**Task item**
For the data below, tally how many lines contain "finish" and answer only with that tally.

==== Data for this task ====

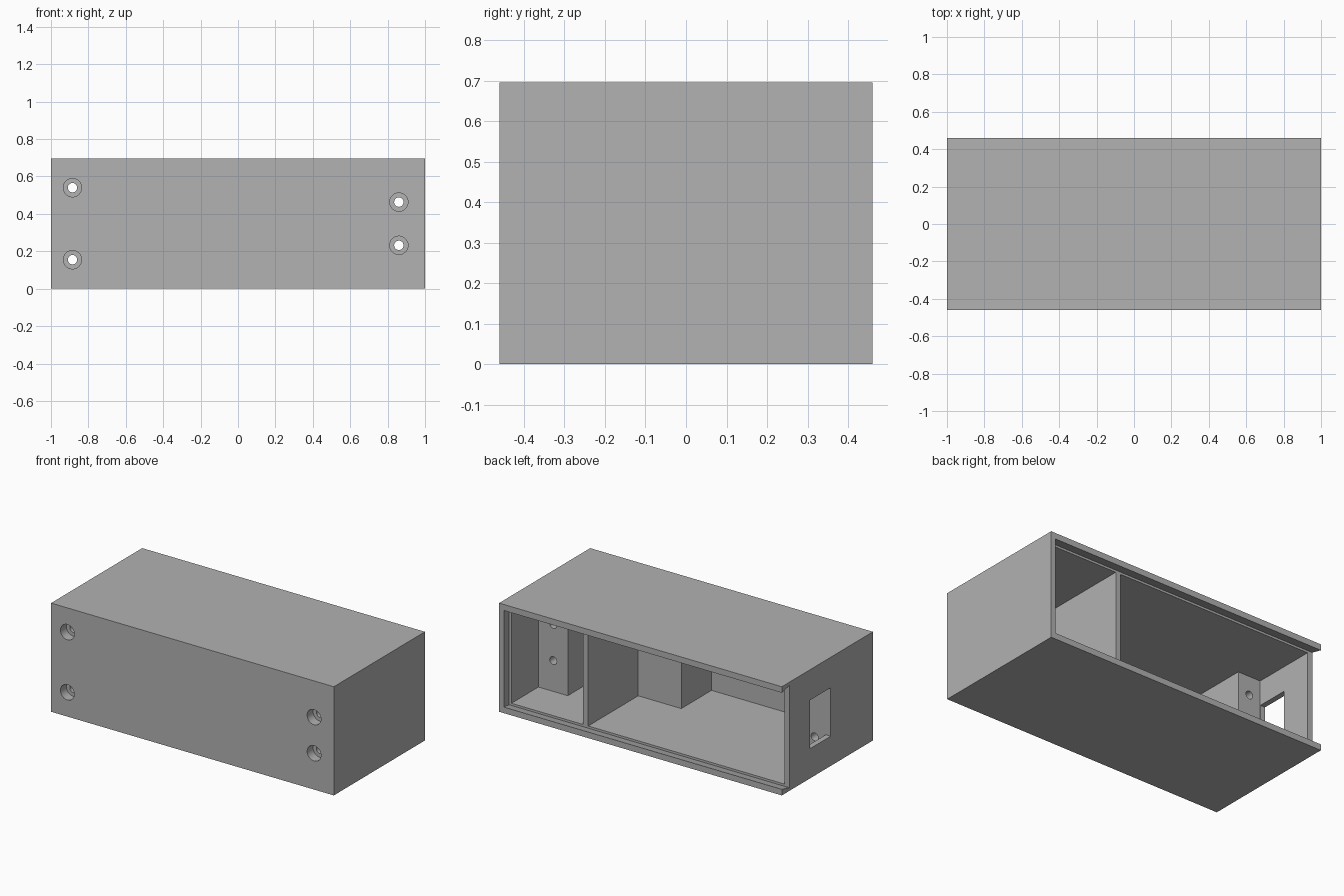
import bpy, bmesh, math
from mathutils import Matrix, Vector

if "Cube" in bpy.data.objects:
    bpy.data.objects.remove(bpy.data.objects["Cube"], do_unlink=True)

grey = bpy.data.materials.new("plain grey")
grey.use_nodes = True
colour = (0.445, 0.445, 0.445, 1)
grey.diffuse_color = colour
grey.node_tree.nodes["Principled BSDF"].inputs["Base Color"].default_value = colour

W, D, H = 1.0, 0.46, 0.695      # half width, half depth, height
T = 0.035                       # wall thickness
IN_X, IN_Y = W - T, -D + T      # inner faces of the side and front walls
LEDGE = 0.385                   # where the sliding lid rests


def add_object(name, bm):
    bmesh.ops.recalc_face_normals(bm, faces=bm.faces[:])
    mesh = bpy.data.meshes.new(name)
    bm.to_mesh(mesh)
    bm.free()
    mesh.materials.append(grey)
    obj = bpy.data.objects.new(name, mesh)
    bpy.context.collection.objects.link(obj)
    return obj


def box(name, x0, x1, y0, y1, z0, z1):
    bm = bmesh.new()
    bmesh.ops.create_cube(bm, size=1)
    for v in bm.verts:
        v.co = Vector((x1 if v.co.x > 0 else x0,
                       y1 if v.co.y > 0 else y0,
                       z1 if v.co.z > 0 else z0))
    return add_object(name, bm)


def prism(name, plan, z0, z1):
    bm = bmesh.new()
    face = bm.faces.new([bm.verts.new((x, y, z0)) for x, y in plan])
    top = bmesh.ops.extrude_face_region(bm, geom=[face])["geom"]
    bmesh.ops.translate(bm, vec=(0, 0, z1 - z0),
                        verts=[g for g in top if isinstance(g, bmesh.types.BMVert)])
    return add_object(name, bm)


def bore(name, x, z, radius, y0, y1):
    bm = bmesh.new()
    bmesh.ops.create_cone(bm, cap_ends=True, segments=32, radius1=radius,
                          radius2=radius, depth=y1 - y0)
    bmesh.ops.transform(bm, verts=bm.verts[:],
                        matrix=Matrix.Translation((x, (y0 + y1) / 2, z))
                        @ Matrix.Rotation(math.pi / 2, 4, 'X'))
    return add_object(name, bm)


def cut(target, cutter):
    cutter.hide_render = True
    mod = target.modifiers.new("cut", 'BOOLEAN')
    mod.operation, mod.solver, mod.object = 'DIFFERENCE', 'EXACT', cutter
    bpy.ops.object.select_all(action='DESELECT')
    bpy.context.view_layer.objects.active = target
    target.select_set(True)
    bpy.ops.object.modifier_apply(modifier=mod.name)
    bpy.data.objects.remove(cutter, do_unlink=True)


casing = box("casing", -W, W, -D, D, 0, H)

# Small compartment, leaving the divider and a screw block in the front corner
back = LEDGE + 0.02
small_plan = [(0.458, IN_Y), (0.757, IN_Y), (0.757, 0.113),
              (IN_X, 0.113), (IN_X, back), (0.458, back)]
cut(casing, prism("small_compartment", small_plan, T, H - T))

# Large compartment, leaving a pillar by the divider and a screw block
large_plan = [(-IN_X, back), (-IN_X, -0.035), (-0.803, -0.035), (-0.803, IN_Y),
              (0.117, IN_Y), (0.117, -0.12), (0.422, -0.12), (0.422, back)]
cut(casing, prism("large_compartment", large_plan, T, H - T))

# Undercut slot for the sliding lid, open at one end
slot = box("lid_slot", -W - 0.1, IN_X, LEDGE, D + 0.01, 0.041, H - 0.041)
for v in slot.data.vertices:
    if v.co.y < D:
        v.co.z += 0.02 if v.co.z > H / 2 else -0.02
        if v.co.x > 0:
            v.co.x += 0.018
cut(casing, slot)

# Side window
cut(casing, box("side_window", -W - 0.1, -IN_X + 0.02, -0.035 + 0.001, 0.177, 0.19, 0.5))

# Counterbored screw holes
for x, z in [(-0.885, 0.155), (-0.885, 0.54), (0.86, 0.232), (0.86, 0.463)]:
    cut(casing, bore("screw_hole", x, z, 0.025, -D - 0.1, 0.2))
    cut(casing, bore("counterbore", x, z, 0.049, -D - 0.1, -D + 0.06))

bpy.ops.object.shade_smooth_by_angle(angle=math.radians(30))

====
==== Data for this task ====

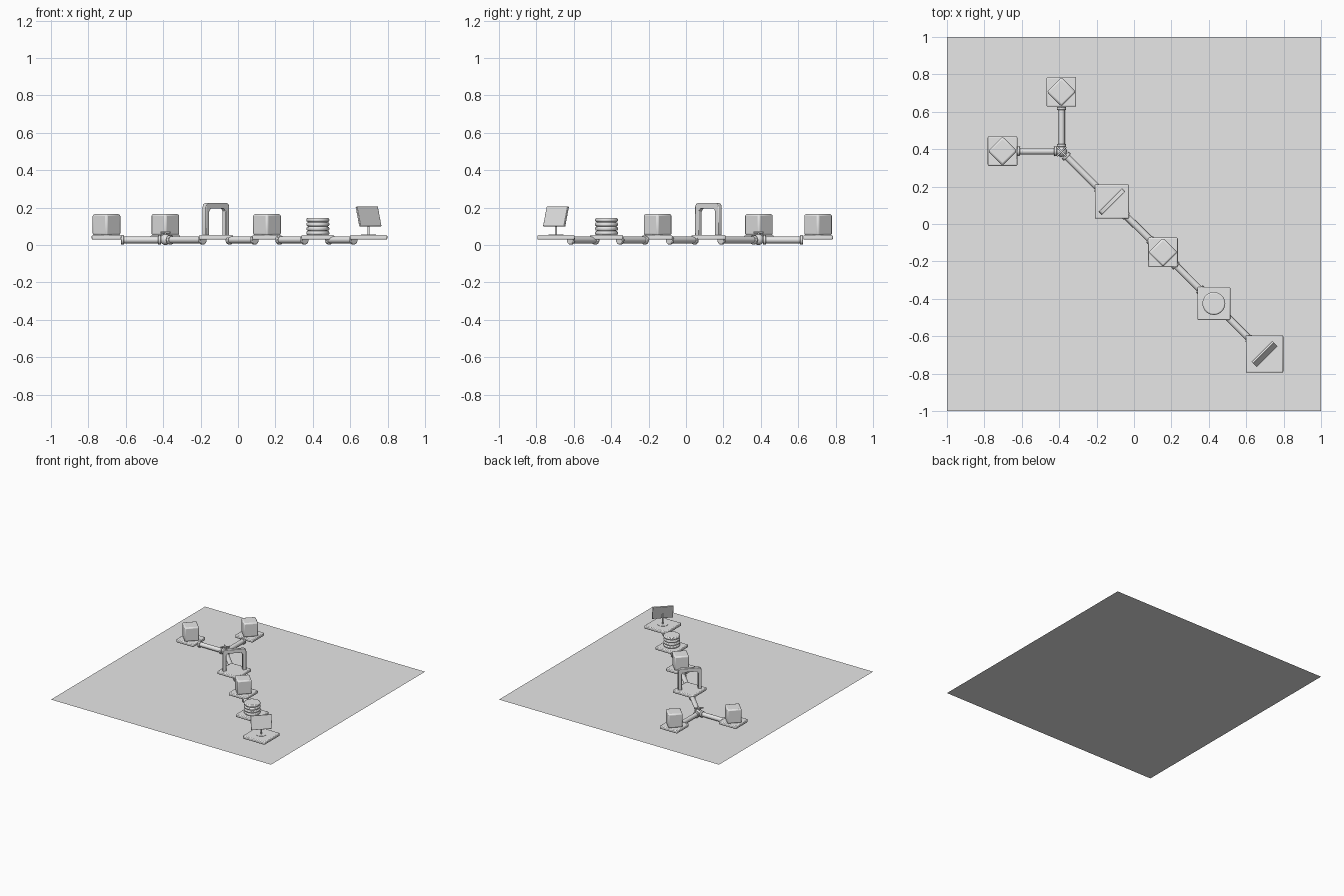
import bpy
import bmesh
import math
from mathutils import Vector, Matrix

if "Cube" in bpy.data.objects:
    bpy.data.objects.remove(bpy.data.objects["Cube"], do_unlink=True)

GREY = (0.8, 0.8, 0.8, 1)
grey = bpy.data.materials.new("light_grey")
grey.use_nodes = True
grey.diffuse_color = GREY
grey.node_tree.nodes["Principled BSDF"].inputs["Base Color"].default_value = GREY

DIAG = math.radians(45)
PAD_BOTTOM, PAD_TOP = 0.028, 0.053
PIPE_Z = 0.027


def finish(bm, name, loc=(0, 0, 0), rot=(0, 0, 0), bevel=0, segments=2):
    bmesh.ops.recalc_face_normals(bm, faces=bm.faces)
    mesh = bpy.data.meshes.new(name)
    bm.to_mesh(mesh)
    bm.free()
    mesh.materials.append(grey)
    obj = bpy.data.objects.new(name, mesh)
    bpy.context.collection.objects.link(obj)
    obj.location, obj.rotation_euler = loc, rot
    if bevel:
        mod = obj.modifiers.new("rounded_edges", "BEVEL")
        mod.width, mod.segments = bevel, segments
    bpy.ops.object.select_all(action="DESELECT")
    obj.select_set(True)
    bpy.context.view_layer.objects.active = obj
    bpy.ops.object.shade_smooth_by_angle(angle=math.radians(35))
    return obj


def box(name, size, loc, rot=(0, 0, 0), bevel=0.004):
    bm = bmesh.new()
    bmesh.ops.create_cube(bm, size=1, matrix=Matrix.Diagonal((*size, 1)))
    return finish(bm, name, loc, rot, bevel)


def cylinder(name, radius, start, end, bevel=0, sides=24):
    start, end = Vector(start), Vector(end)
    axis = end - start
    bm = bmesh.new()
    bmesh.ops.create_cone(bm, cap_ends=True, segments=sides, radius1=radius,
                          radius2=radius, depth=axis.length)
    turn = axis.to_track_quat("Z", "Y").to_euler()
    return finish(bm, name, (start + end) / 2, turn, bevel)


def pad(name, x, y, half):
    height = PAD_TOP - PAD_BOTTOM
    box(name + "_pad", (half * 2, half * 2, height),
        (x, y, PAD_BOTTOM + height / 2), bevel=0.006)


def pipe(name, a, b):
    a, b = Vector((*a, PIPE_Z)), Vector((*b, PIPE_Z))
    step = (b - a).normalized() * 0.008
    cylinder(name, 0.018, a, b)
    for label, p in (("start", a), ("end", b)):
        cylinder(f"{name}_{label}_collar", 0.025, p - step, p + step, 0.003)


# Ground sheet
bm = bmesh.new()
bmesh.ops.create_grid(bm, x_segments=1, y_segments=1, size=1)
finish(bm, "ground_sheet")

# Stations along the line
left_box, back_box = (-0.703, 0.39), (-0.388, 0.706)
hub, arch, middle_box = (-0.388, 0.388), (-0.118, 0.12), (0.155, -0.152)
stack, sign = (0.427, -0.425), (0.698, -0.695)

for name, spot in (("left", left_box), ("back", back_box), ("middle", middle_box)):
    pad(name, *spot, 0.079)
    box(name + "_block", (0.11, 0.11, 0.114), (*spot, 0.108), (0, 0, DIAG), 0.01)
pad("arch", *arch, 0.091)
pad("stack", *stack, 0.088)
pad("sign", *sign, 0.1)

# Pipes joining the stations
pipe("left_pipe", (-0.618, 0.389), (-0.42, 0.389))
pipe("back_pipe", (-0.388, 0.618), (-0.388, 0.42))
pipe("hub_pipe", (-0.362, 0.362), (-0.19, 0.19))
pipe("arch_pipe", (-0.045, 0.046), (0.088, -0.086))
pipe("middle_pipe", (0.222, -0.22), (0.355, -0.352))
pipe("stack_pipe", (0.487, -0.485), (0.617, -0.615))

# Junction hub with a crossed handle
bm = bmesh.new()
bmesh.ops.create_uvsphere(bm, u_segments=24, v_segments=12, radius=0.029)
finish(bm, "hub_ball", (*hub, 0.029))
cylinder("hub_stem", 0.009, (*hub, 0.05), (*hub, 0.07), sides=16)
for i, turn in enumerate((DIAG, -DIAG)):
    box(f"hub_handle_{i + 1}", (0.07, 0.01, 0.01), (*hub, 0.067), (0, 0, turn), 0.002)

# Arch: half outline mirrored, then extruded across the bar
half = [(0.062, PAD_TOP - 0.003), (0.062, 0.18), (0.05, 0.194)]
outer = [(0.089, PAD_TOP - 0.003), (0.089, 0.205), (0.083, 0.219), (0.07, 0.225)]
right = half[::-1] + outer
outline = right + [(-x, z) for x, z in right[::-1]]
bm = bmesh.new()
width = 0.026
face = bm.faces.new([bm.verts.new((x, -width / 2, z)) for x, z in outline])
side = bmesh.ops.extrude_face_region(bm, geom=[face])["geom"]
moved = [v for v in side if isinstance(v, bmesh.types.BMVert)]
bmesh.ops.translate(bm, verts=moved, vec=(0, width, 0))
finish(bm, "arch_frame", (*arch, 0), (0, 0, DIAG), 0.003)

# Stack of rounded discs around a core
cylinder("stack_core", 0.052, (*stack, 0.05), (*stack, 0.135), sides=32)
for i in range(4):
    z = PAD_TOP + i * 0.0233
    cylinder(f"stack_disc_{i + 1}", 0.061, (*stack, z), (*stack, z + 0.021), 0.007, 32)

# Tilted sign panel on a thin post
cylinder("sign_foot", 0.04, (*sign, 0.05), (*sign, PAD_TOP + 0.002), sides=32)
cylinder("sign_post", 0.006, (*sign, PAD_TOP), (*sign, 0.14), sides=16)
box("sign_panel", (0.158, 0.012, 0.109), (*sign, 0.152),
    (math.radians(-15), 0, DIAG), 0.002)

====

**Answer**
6